- **Activity**:
Images are to be excluded from the copy, and the records below reproduced word for word.

(Dataset entries)
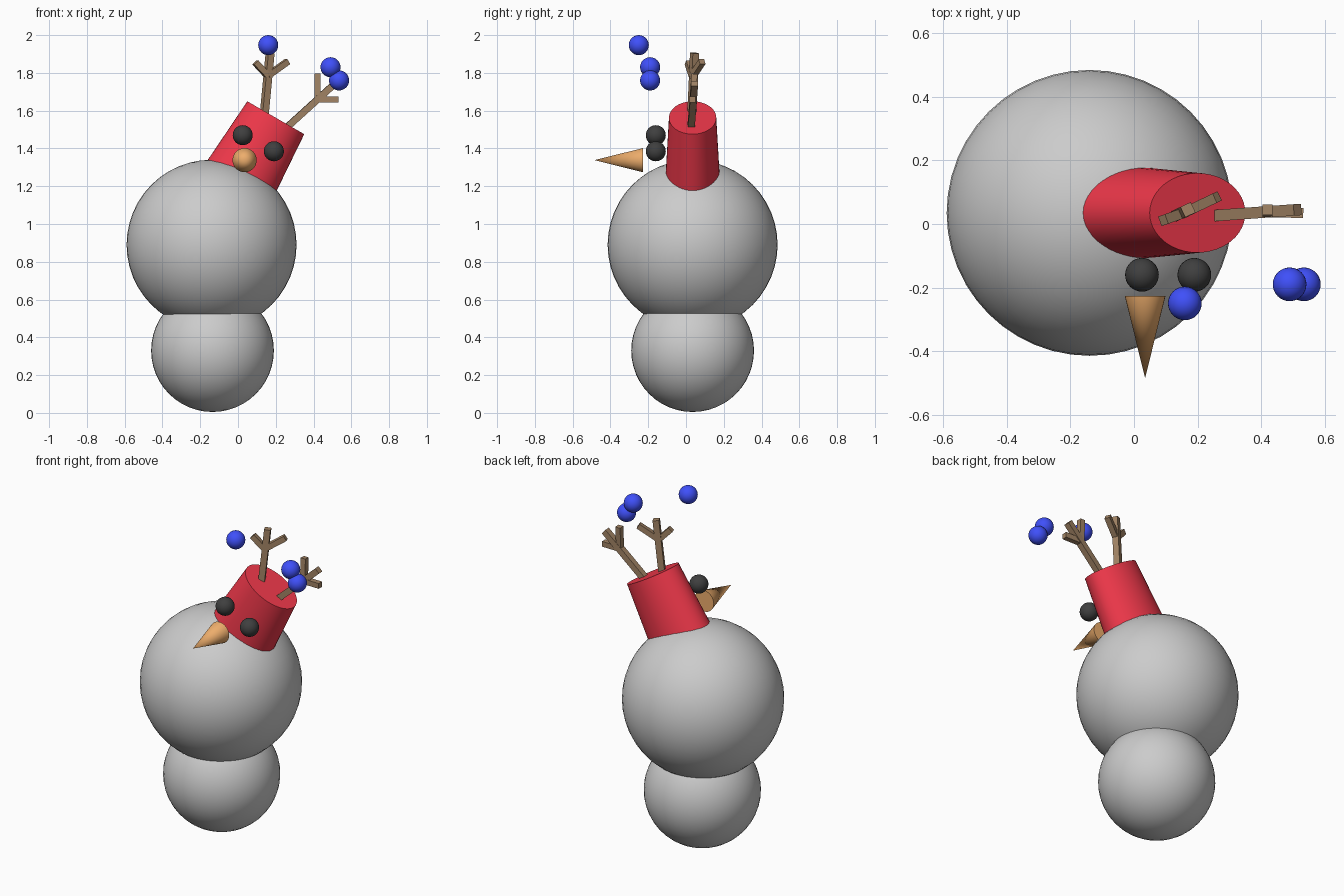
import bpy
from math import radians
from mathutils import Vector

if "Cube" in bpy.data.objects:
    bpy.data.objects.remove(bpy.data.objects["Cube"])


def material(name, rgb):
    m = bpy.data.materials.new(name)
    m.diffuse_color = (*rgb, 1)
    m.use_nodes = True
    m.node_tree.nodes["Principled BSDF"].inputs["Base Color"].default_value = m.diffuse_color
    return m


RED = material("red", (0.88, 0.04, 0.07))
BLACK = material("black", (0.05, 0.05, 0.05))
ORANGE = material("orange", (0.85, 0.42, 0.15))
BROWN = material("brown", (0.36, 0.23, 0.13))
BLUE = material("blue", (0.05, 0.08, 0.95))


def finish(name, mat=None, smooth=True):
    ob = bpy.context.object
    ob.name = name
    if mat:
        ob.data.materials.append(mat)
    if smooth:
        bpy.ops.object.shade_smooth_by_angle(angle=radians(40))
    return ob


def ball(name, loc, r, mat=None, seg=32):
    bpy.ops.mesh.primitive_uv_sphere_add(segments=seg, ring_count=seg // 2, radius=r, location=loc)
    return finish(name, mat)


def bar(name, a, b, width=0.036):
    # square stick between two points
    a, b = Vector(a), Vector(b)
    d = b - a
    bpy.ops.mesh.primitive_cube_add(size=1, location=(a + b) / 2)
    ob = finish(name, BROWN, smooth=False)
    ob.scale = (width, width, d.length)
    ob.rotation_euler = d.to_track_quat('Z', 'Y').to_euler()


# body: small ball below, large ball above
ball("lower_body", (-0.135, 0.035, 0.33), 0.325, seg=48)
ball("upper_body", (-0.14, 0.035, 0.89), 0.45, seg=48)

# tilted, tapered oval hat sunk into the upper ball
tilt = radians(30)
axis = Vector((0.5, 0, 0.866))
top = Vector((0.20, 0.035, 1.5625))
depth = 0.40
bpy.ops.mesh.primitive_cone_add(vertices=48, radius1=0.202, radius2=0.174, depth=depth,
                                location=top - axis * depth / 2, rotation=(0, tilt, 0))
finish("hat", RED).scale = (1, 0.72, 1)

# eyes
for i, (x, z) in enumerate([(0.025, 1.47), (0.19, 1.385)]):
    ball(f"eye_{i + 1}", (x, -0.16, z), 0.053, BLACK)

# nose pointing to the front
bpy.ops.mesh.primitive_cone_add(vertices=32, radius1=0.064, radius2=0, depth=0.258,
                                location=(0.035, -0.356, 1.338), rotation=(radians(90), 0, 0))
finish("nose", ORANGE)

# forked twigs: root, fork point, then three prong tips
twigs = [
    ((0.138, 0.03, 1.57), (0.157, 0.035, 1.785),
     [(0.17, 0.045, 1.905), (0.262, 0.085, 1.86), (0.092, 0.012, 1.855)]),
    ((0.262, 0.027, 1.515), (0.42, 0.037, 1.66),
     [(0.515, 0.045, 1.745), (0.42, 0.045, 1.795), (0.533, 0.035, 1.66)]),
]
for i, (root, fork, tips) in enumerate(twigs):
    bar(f"twig_{i + 1}_stem", root, tips[0])
    for j, tip in enumerate(tips[1:]):
        bar(f"twig_{i + 1}_prong_{j + 1}", fork, tip, 0.032)

# floating blue balls
for i, loc in enumerate([(0.16, -0.25, 1.947), (0.49, -0.19, 1.83), (0.535, -0.19, 1.76)]):
    ball(f"blue_ball_{i + 1}", loc, 0.053, BLUE)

- **Response**:
import bpy
from math import radians
from mathutils import Vector

if "Cube" in bpy.data.objects:
    bpy.data.objects.remove(bpy.data.objects["Cube"])


def material(name, rgb):
    m = bpy.data.materials.new(name)
    m.diffuse_color = (*rgb, 1)
    m.use_nodes = True
    m.node_tree.nodes["Principled BSDF"].inputs["Base Color"].default_value = m.diffuse_color
    return m


RED = material("red", (0.88, 0.04, 0.07))
BLACK = material("black", (0.05, 0.05, 0.05))
ORANGE = material("orange", (0.85, 0.42, 0.15))
BROWN = material("brown", (0.36, 0.23, 0.13))
BLUE = material("blue", (0.05, 0.08, 0.95))


def finish(name, mat=None, smooth=True):
    ob = bpy.context.object
    ob.name = name
    if mat:
        ob.data.materials.append(mat)
    if smooth:
        bpy.ops.object.shade_smooth_by_angle(angle=radians(40))
    return ob


def ball(name, loc, r, mat=None, seg=32):
    bpy.ops.mesh.primitive_uv_sphere_add(segments=seg, ring_count=seg // 2, radius=r, location=loc)
    return finish(name, mat)


def bar(name, a, b, width=0.036):
    # square stick between two points
    a, b = Vector(a), Vector(b)
    d = b - a
    bpy.ops.mesh.primitive_cube_add(size=1, location=(a + b) / 2)
    ob = finish(name, BROWN, smooth=False)
    ob.scale = (width, width, d.length)
    ob.rotation_euler = d.to_track_quat('Z', 'Y').to_euler()


# body: small ball below, large ball above
ball("lower_body", (-0.135, 0.035, 0.33), 0.325, seg=48)
ball("upper_body", (-0.14, 0.035, 0.89), 0.45, seg=48)

# tilted, tapered oval hat sunk into the upper ball
tilt = radians(30)
axis = Vector((0.5, 0, 0.866))
top = Vector((0.20, 0.035, 1.5625))
depth = 0.40
bpy.ops.mesh.primitive_cone_add(vertices=48, radius1=0.202, radius2=0.174, depth=depth,
                                location=top - axis * depth / 2, rotation=(0, tilt, 0))
finish("hat", RED).scale = (1, 0.72, 1)

# eyes
for i, (x, z) in enumerate([(0.025, 1.47), (0.19, 1.385)]):
    ball(f"eye_{i + 1}", (x, -0.16, z), 0.053, BLACK)

# nose pointing to the front
bpy.ops.mesh.primitive_cone_add(vertices=32, radius1=0.064, radius2=0, depth=0.258,
                                location=(0.035, -0.356, 1.338), rotation=(radians(90), 0, 0))
finish("nose", ORANGE)

# forked twigs: root, fork point, then three prong tips
twigs = [
    ((0.138, 0.03, 1.57), (0.157, 0.035, 1.785),
     [(0.17, 0.045, 1.905), (0.262, 0.085, 1.86), (0.092, 0.012, 1.855)]),
    ((0.262, 0.027, 1.515), (0.42, 0.037, 1.66),
     [(0.515, 0.045, 1.745), (0.42, 0.045, 1.795), (0.533, 0.035, 1.66)]),
]
for i, (root, fork, tips) in enumerate(twigs):
    bar(f"twig_{i + 1}_stem", root, tips[0])
    for j, tip in enumerate(tips[1:]):
        bar(f"twig_{i + 1}_prong_{j + 1}", fork, tip, 0.032)

# floating blue balls
for i, loc in enumerate([(0.16, -0.25, 1.947), (0.49, -0.19, 1.83), (0.535, -0.19, 1.76)]):
    ball(f"blue_ball_{i + 1}", loc, 0.053, BLUE)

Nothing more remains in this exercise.